“And this—this is your room,” he said. I stepped through the door, and my mouth fell agape. Hanging above the bed was a panorama of Mt Rainier; next to the closet, the North Cascades; and on the far wall, a portrait of Mont Blanc, reflected in a glassy alpine lake.
While driving to a friend’s house last summer, I had a vision. It appeared like a deer in the headlights. As soon as I arrived, I demanded a paper and pen. She happily obliged, easily detecting I was onto one of my wild hairs. I kneeled at the coffee table and a sketch emerged, a triangle with points labeled: coaching, creative, capital. Beside it, a smaller triangle: people, planet, profit.
Standing at the kitchen sink, that’s when it hit me. I finally understood what it means to live off the land. A year ago, while driving back to the Lower 48 from Alaska, I passed through a tiny corner of the Yukon Territory. An area roughly the size of California, its total population is 38,000. Never in my life had I seen a place so wild, so unadulterated…
Due to their agile, lightweight design, gliders can land in places most planes can’t. For example, having encountered a paucity of lift, it is not uncommon for a pilot to simply cut her losses, pick a good spot, and touch down in a grassy field. We call this “landing out.”
Our lives are the sum of micro movements. Every second of every day, an infinite number of unpredictable factors wholly predict the course we travel—the people we meet, our life experiences and where we find ourselves—right here, right now. Independently, these factors seem trivial. A butterfly in Bali couldn’t possibly cause a hurricane in Bermuda. Or, could it?
As someone who makes her living working remotely, it's hard to admit that the only way to truly connect with someone is to look them in the eyes.
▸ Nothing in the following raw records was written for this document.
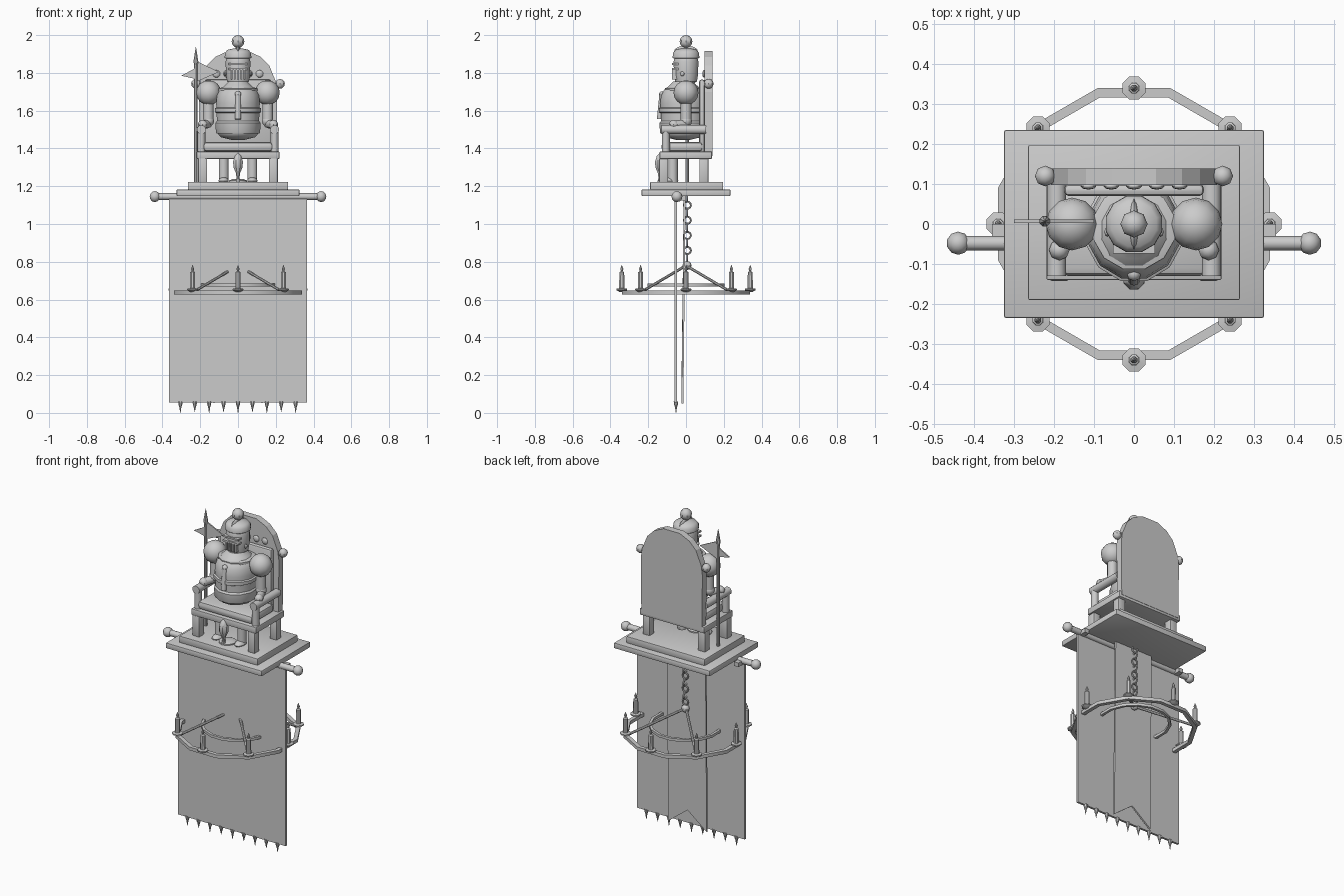
import bpy, bmesh, math
from mathutils import Vector

if "Cube" in bpy.data.objects:
    bpy.data.objects.remove(bpy.data.objects["Cube"])

grey = bpy.data.materials.new("stone_grey")
grey.diffuse_color = (0.6, 0.6, 0.6, 1)
grey.use_nodes = True
grey.node_tree.nodes["Principled BSDF"].inputs["Base Color"].default_value = grey.diffuse_color


def finish(ob, name, smooth=True):
    ob.name = name
    ob.data.materials.clear()
    ob.data.materials.append(grey)
    bpy.ops.object.select_all(action='DESELECT')
    ob.select_set(True)
    bpy.context.view_layer.objects.active = ob
    if smooth:
        bpy.ops.object.shade_smooth_by_angle(angle=math.radians(40))
    return ob


def from_bm(bm, name, smooth=True):
    bmesh.ops.recalc_face_normals(bm, faces=bm.faces)
    me = bpy.data.meshes.new(name)
    bm.to_mesh(me)
    bm.free()
    ob = bpy.data.objects.new(name, me)
    bpy.context.collection.objects.link(ob)
    return finish(ob, name, smooth)


def box(name, lo, hi, bevel=0.0):
    lo, hi = Vector(lo), Vector(hi)
    bm = bmesh.new()
    bmesh.ops.create_cube(bm, size=1)
    for v in bm.verts:
        v.co = (lo + hi) / 2 + v.co * (hi - lo)
    if bevel:
        bmesh.ops.bevel(bm, geom=bm.edges[:], offset=bevel, segments=2, affect='EDGES', profile=0.5)
    return from_bm(bm, name)


def ball(name, loc, r, scale=(1, 1, 1), seg=12, rings=8):
    bm = bmesh.new()
    bmesh.ops.create_uvsphere(bm, u_segments=seg, v_segments=rings, radius=r)
    for v in bm.verts:
        v.co = Vector(loc) + v.co * Vector(scale)
    return from_bm(bm, name)


def rod(name, a, b, r, seg=10):
    a, b = Vector(a), Vector(b)
    bpy.ops.mesh.primitive_cylinder_add(vertices=seg, radius=r, depth=(b - a).length, location=(a + b) / 2)
    ob = bpy.context.object
    ob.rotation_euler = (b - a).to_track_quat('Z', 'Y').to_euler()
    return finish(ob, name)


def lathe(name, prof, x=0, y=0, seg=12, sy=1.0, closed=False):
    """Spin (radius, z) points round the vertical axis."""
    bm = bmesh.new()
    rings = []
    for r, z in prof:
        rings.append([bm.verts.new((x + r * math.cos(t), y + sy * r * math.sin(t), z))
                      for t in [2 * math.pi * (i + 0.5) / seg for i in range(seg)]])
    pairs = list(zip(rings, rings[1:])) + ([(rings[-1], rings[0])] if closed else [])
    for p, q in pairs:
        for i in range(seg):
            j = (i + 1) % seg
            bm.faces.new((p[i], p[j], q[j], q[i]))
    if not closed:
        bm.faces.new(rings[0])
        bm.faces.new(rings[-1])
    return from_bm(bm, name)


def plate(name, pts, y0, y1):
    """Extrude an (x, z) outline from y0 to y1."""
    bm = bmesh.new()
    f = bm.faces.new([bm.verts.new((x, y0, z)) for x, z in pts])
    ext = bmesh.ops.extrude_face_region(bm, geom=[f])
    for v in ext['geom']:
        if isinstance(v, bmesh.types.BMVert):
            v.co.y = y1
    return from_bm(bm, name, False)


# Stepped platform
box("platform_lower", (-.325, -.235, 1.148), (.325, .235, 1.182), .005)
box("platform_upper", (-.265, -.19, 1.182), (.265, .197, 1.223), .004)

# Throne
box("throne_seat", (-.219, -.14, 1.345), (.219, .137, 1.383), .004)
box("seat_cushion", (-.185, -.13, 1.383), (.185, .09, 1.435), .02)
arch = [(.2, 1.755), (.165, 1.84), (.12, 1.885), (.055, 1.915)]
plate("throne_back", [(-.205, 1.36), (.205, 1.36), (.208, 1.7)] + arch
      + [(-x, z) for x, z in reversed(arch)] + [(-.208, 1.7)], .098, .139)
box("back_cushion", (-.175, .07, 1.38), (.175, .1, 1.765), .012)
for i in range(5):
    ball("back_stud", ((i - 2) * .057, .095, 1.795), .02, (1, .45, 1), 8, 6)
for s in (-1, 1):
    for y in (-.118, .095):
        box("throne_leg", (s * .187 - .024, y - .024, 1.22), (s * .187 + .024, y + .024, 1.348), .005)
    rod("armrest", (s * .194, -.13, 1.5), (s * .194, .105, 1.5), .024, 12)
    rod("armrest_post", (s * .194, -.107, 1.38), (s * .194, -.107, 1.5), .021, 12)
    ball("back_knob", (s * .222, .12, 1.742), .026, seg=8, rings=6)

# Seated armoured figure
lathe("torso", [(.035, 1.445), (.095, 1.46), (.112, 1.48), (.116, 1.535), (.117, 1.6), (.12, 1.64),
                (.115, 1.68), (.1, 1.71), (.07, 1.735), (.05, 1.755)], y=-.015, sy=1.05)
lathe("waist_belt", [(.119, 1.588), (.126, 1.592), (.126, 1.612), (.119, 1.617)], y=-.015, sy=1.05)
lathe("hip_skirt", [(.118, 1.478), (.121, 1.485), (.124, 1.535), (.116, 1.545)], y=-.015, sy=1.05)
lathe("collar_ring", [(.09, 1.7), (.106, 1.705), (.106, 1.718), (.085, 1.724)], y=-.01)
rod("chest_ridge", (0, -.138, 1.555), (0, -.125, 1.685), .016)
ball("chest_ridge_tip", (0, -.125, 1.685), .018, seg=8, rings=6)
lathe("helmet", [(.045, 1.745), (.06, 1.755), (.066, 1.79), (.068, 1.86), (.06, 1.89),
                 (.04, 1.91), (.01, 1.922)])
lathe("helmet_brow", [(.066, 1.875), (.073, 1.88), (.072, 1.905), (.058, 1.922), (.02, 1.93)])
ball("helmet_crest", (0, 0, 1.915), .06, (.2, 1.05, .5))
rod("plume_stem", (0, 0, 1.92), (0, 0, 1.96), .012, 8)
ball("plume_ball", (0, 0, 1.966), .034, seg=8, rings=6)
box("visor_brow", (-.052, -.074, 1.842), (.052, -.03, 1.852))
box("visor_lip", (-.052, -.074, 1.815), (.052, -.03, 1.825))
for i in range(-2, 3):
    box("visor_bar", (i * .016 - .004, -.073, 1.765), (i * .016 + .004, -.045, 1.82))
for s in (-1, 1):
    ball("visor_rivet", (s * .067, -.02, 1.795), .012, (.6, 1, 1), 8, 6)
    ball("shoulder_guard", (s * .155, 0, 1.695), .066, seg=12, rings=8)
    rod("upper_arm", (s * .157, 0, 1.67), (s * .157, 0, 1.545), .029)
    ball("elbow", (s * .157, 0, 1.545), .032, seg=10, rings=6)
    rod("forearm", (s * .16, 0, 1.53), (s * .185, -.06, 1.525), .023)
    ball("hand", (s * .187, -.065, 1.525), .026, seg=8, rings=6)
    rod("shin", (s * .076, -.07, 1.22), (s * .076, -.07, 1.37), .027)
    ball("foot", (s * .076, -.085, 1.228), .032, (.9, 1.4, .6), 10, 6)

# Hanging ornament in front of the seat
lathe("front_ornament", [(.014, 1.223), (.009, 1.245), (.012, 1.27), (.026, 1.3), (.028, 1.33),
                         (.018, 1.36), (.003, 1.375)], y=-.138, seg=8)
lathe("ornament_base", [(.05, 1.222), (.05, 1.23), (.03, 1.238)], y=-.1)

# Spear with pennant
rod("spear_shaft", (-.223, .007, 1.22), (-.223, .007, 1.86), .009, 8)
lathe("spear_tip", [(.009, 1.84), (.014, 1.86), (.009, 1.89), (.001, 1.937)], x=-.223, y=.007, seg=8)
plate("pennant", [(-.3, 1.785), (-.235, 1.82), (-.215, 1.86), (-.1, 1.805), (-.215, 1.755), (-.235, 1.77)],
      .003, .011)

# Banner rod, banner, rear swallowtail strip and hem spikes
rod("banner_rod", (-.44, -.048, 1.145), (.44, -.048, 1.145), .018, 12)
for s in (-1, 1):
    ball("rod_knob", (s * .44, -.048, 1.145), .029, seg=10, rings=6)
    box("rod_bracket", (s * .34 - .015, -.045, 1.125), (s * .34 + .015, 0, 1.15))
box("banner", (-.364, -.06, .055), (.364, -.047, 1.142))
strip = plate("rear_strip", [(-.13, .05), (0, .15), (.13, .05), (.13, 1.148), (-.13, 1.148)], -.024, -.014)
for v in strip.data.vertices:
    if v.co.z > 1:
        v.co.y += .012
for i in range(9):
    lathe("hem_spike", [(.013, .06), (.011, .045), (.006, .03), (.001, .006 if i % 2 else 0)],
          x=(i - 4) * .0763, y=-.053, seg=8)

# Ring chandelier
lathe("outer_ring", [(.328, .627), (.352, .627), (.352, .647), (.328, .647)], seg=12, closed=True)
lathe("inner_ring", [(.192, .668), (.208, .668), (.208, .684), (.192, .684)], seg=16, closed=True)
ball("chandelier_hub", (0, .005, .78), .024, seg=8, rings=6)
for i in range(8):
    t = i * math.pi / 4
    x, y = .34 * math.cos(t), .34 * math.sin(t)
    if i % 2:
        rod("ring_spoke", (0, 0, .78), (x, y, .638), .008, 8)
    lathe("candle", [(.012, .64), (.031, .65), (.031, .657), (.015, .66), (.014, .745), (.005, .75),
                     (.009, .762), (.001, .782)], x, y, seg=8)

# Chain from platform to hub
for i in range(9):
    bpy.ops.mesh.primitive_torus_add(location=(0, .007, .82 + i * .04), major_segments=10, minor_segments=6,
                                     major_radius=.019, minor_radius=.005,
                                     rotation=(math.pi / 2, 0, math.pi / 2 * (i % 2)))
    finish(bpy.context.object, "chain_link")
Over the past two weeks, I have looked more strangers in the eye, many in the throes of some of their deepest struggles, and offered these words: "Buen Camino." The American equivalent? "Happy trails." The literal translation: "Good way."
There are two types of people in the world: those who let their dogs snuggle in bed with them, and those who relegate them to the floor. The former results in dog hair on the sheets. The latter is an example of boundaries. In my dream world, I am the latter.
It’s hard to say when exactly she was conceived. Like many parents-to-be, our studio was eager to decide on her name. There were many scribbled in journals, recorded in voice memos and typed into Google Docs. But this one just kept coming around: karma.